Mourners gather at rubble of Crooked House to lament pub’s destruction
Now there is renewed optimism after Historic England expressed its willingness to work with the local council on restoration options.
A spokesperson said they are providing guidance and are ready to collaborate with the community.
Historic England said it was keen to “consider all possible avenues” with the local council to see the pub reconstructed.
“We offered our support to South Staffordshire Council last week and have been in regular contact with the council since to provide specialist advice as needed,” said a spokesman. “We are also happy to engage with the local community.”
The spokesman added: “This is a complex case and we are still processing the applications we received just before and after the fire occurred last week.”

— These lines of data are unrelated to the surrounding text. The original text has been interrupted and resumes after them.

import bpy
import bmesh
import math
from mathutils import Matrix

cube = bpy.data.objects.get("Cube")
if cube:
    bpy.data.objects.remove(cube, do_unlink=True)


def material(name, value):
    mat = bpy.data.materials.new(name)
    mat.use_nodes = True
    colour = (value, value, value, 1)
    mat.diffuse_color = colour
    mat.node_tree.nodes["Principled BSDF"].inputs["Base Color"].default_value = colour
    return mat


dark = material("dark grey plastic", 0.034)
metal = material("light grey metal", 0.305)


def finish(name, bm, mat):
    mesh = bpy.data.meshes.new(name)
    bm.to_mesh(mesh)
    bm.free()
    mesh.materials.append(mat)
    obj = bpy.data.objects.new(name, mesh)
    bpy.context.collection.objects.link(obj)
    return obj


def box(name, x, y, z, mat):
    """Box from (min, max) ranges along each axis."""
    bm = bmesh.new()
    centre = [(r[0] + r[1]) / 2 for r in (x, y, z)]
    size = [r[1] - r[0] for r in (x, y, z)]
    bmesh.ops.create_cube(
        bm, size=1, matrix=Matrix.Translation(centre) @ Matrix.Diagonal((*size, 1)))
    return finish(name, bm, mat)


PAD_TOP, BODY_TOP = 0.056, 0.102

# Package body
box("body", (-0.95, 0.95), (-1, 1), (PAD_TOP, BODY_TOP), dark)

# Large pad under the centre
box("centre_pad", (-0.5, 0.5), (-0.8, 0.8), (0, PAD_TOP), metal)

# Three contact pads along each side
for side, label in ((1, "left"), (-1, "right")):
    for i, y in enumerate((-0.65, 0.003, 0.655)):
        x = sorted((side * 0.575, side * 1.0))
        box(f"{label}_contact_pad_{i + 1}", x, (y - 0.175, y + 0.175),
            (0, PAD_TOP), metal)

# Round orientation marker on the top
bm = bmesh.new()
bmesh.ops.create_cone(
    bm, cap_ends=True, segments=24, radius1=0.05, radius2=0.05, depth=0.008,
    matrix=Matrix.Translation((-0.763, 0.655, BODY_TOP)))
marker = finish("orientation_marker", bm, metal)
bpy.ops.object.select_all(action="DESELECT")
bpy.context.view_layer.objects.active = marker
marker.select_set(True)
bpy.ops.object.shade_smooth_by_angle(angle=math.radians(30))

However, no final decisions have been made as there were two applications prior to the destruction.
Campaigners aiming to save the pub welcomed Historic England's announcement.
Duncan Wilson, chief executive of Historic England, said that he would like to see the pub after the saga.
“This building, whilst not listed, was loved and renowned,” he said. “After standing for over 200 years it has been reduced to rubble in a matter of hours.
“This week people have been gathering where it recently stood and taking in the emptiness of the scene, holding the bricks that once made up its crooked walls. Some have even left flowers and notes of sympathy. This is a process of mourning for a building loved and lost.”
Crooked House pub gutted after fire rips through historic building
Ian Sandall of the Save the Crooked House group said, "I'm thrilled they share our passion for preserving this wonderfully peculiar yet charming pub. We hope the government recognizes its heritage significance."
MP Sir Gavin Williamson suggested legal powers be re-evaluated to aid rebuilding of historical sites. He argued local authorities' ability to compel landowners is often limited.
Mayor Andy Street revealed discussions with the council about rebuilding, referencing the Carlton Tavern precedent. He said, "While the Crooked House's charm stems from subsidence, demolition isn't the answer. Restoration aligns with community wishes."
Amanda Inkersole, 56, a regular at the pub and a former barmaid, told reporters she would pop in while walking her dogs for “a pint and a chat to see what was happening”.
“The new roof looked great. The kitchen had been revamped for good old pub grub. I’m so sorry to see it go,” she said.
There has been silence from the new owners of the Crooked House
Carly Taylor, 34, and her husband Adam, 44, owners of ATE Farms, purchased the pub from Marston's brewery last month. The couple has not commented on why they bought the pub, how the fire on Saturday may have started, or whether they disagree with the local authority's claim that the pub was demolished against the council's orders.
Police said that officers would speak to the couple over the fire, which they were treating as arson.